The Joker exerts such a strong pull that he bends the film around him. The iconic introductory shot, in which the character pulls off his mask to announce himself to the camera, is slightly out of focus — as if the character is straining against the film. The character seems to push against Nolan’s authority in other ways; Heath Ledger reportedly directed the character’s video messages himself. Nolan’s camera work becomes notably more erratic and jerky when focused on the Joker.
At the end of the film, Bruce has fought the Joker to a standstill. The two ferries refused to blow themselves up. However, the Joker has “an ace in the hole.” He has corrupted Harvey Dent. Bruce will have to cover up Harvey’s crimes to preserve the legend of Gotham’s so-called “White Knight.” Of this stalemate between the Joker and Batman, the Joker laughs, “This is what happens when an unstoppable force meets an immovable object.”
Still, there is a sense in which The Dark Knight bends towards the Joker. In his final scene, as the Joker hangs upside down, the camera begins to rotate. It’s a classic Nolan shot, one employed in films like Inception, Interstellar, and Dunkirk. The camera is spinning to face the Joker on his own terms. The world is upside down, but the Joker looks into the camera head on. Notably, it emulates an earlier shot from the Joker’s own video of newscaster Mike Engel (Anthony Michael Hall).
“Madness, as you know, is like gravity,” the Joker tells Batman. The film literalizes this, the camera moving as if caught in the villain’s orbit and pull. It’s also an interesting turn of phrase, as Nolan’s films repeatedly return to the idea of gravity as a universal constant. A much more humanist film, Interstellar argues that love is a universal force equivalent to gravity. Indeed, Abigail Brand (Anne Hathaway) explains that “the only thing that can move across dimensions, like time, is gravity.”

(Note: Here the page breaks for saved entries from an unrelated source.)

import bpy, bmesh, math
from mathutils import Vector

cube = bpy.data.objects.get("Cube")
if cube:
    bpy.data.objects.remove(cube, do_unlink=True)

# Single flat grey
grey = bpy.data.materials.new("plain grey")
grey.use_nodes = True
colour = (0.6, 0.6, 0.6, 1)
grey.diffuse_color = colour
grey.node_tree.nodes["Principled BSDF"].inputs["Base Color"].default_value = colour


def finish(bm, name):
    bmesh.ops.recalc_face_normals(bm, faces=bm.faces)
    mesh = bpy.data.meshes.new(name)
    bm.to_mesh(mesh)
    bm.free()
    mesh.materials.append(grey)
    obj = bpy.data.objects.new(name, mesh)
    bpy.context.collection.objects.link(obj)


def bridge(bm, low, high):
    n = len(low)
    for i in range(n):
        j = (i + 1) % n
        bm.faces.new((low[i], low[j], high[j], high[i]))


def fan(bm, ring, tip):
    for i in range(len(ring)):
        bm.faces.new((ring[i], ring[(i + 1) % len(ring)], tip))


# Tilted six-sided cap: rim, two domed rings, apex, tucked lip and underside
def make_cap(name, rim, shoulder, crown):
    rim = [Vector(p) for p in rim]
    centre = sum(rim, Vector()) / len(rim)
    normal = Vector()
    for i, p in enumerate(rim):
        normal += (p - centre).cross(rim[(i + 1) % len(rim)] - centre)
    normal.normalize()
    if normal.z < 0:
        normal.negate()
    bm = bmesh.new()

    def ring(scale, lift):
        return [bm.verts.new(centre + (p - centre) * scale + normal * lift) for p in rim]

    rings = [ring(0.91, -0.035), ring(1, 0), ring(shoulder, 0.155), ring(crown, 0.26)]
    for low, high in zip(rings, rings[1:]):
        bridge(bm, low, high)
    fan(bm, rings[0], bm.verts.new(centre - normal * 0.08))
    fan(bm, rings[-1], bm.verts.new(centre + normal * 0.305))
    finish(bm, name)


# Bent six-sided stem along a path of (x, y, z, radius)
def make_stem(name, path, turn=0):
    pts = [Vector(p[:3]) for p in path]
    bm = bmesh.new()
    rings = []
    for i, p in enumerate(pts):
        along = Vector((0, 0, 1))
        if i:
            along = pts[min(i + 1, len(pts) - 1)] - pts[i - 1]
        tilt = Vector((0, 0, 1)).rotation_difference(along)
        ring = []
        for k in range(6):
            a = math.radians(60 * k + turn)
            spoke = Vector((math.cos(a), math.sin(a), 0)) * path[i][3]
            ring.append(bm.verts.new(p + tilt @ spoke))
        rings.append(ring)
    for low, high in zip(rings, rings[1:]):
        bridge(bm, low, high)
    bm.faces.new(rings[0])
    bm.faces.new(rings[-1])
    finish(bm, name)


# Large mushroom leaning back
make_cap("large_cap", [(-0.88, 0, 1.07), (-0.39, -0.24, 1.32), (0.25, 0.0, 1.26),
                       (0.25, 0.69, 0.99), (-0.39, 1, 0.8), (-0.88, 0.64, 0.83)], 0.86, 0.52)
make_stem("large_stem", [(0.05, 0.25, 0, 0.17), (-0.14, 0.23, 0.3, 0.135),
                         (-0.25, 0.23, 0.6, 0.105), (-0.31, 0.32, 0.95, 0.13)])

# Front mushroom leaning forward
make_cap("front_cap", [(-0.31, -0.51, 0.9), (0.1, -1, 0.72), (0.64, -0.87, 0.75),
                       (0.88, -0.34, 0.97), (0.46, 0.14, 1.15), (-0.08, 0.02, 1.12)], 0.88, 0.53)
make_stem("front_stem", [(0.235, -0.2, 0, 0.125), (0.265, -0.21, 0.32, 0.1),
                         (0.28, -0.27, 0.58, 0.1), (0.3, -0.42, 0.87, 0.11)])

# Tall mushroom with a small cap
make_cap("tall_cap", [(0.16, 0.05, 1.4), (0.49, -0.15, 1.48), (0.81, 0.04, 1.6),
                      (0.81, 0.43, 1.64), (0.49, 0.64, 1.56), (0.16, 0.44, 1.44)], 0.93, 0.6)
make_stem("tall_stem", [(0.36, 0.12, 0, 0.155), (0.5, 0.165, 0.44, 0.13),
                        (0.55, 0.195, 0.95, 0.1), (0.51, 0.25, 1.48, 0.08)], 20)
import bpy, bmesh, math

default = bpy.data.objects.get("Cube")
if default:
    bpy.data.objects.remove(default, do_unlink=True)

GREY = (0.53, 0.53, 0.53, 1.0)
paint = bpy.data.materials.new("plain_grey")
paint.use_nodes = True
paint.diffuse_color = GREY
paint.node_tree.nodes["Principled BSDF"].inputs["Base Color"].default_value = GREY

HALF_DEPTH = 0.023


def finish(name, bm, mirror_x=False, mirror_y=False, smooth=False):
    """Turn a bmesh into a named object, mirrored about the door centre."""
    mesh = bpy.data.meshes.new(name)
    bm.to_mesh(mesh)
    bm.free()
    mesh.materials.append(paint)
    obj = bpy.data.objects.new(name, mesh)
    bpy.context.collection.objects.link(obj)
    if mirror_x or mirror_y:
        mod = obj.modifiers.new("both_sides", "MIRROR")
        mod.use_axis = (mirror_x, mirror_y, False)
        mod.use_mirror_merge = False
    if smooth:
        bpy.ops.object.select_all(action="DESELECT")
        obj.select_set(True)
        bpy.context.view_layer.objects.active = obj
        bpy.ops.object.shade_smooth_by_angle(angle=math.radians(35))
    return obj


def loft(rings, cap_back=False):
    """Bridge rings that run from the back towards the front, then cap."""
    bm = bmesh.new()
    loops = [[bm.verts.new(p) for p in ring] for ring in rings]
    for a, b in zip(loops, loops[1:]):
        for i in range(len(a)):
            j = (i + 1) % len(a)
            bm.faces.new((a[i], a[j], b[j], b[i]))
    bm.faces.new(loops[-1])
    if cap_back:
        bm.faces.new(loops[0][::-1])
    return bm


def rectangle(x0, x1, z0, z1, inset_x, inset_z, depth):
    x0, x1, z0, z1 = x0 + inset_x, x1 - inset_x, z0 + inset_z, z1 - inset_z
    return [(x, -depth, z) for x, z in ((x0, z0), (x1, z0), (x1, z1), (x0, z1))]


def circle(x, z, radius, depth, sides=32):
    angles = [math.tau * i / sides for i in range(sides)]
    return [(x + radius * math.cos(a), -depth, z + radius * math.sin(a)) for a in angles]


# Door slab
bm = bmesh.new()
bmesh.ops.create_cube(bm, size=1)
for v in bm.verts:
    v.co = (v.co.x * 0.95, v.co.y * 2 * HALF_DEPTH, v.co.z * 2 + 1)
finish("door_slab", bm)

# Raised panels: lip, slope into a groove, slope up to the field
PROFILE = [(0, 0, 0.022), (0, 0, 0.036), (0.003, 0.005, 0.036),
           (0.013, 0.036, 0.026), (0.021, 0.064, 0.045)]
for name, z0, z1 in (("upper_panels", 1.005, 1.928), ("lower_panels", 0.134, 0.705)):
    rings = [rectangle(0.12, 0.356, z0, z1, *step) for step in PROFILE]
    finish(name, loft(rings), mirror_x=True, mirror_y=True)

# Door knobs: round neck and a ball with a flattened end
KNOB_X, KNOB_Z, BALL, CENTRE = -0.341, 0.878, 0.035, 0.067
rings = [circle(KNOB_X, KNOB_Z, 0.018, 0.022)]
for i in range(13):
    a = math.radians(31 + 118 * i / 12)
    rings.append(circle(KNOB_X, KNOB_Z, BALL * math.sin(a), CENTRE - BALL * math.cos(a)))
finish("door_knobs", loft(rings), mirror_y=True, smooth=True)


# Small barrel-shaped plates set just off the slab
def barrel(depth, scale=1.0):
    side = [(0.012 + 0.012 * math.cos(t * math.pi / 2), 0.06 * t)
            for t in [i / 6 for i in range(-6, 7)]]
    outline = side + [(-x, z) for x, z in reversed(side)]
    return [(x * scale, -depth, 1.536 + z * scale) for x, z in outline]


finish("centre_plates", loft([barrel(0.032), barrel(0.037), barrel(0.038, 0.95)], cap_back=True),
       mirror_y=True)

In Interstellar, Brand creates an equivalence between gravity and love as forces that are strong enough to transcend “the dimensions of time and space.” Given how important time is to Nolan as a filmmaker, that is an impressive claim to make. In The Dark Knight, the Joker appears to make the same argument for his own madness. The way that the film seems to buckle under the character’s influence suggests that there is some truth in the statement.
Heath Ledger deserves all the credit that he has earned for his performance. However, one of the reasons that the Joker works as well as he does is because the linear structure of the film is designed to play off the character so aggressively. The Dark Knight must be structured unconventionally for a Christopher Nolan film, if only so that the Joker can hijack control of the narrative and truly “introduce a little anarchy” into the film’s otherwise tight construction.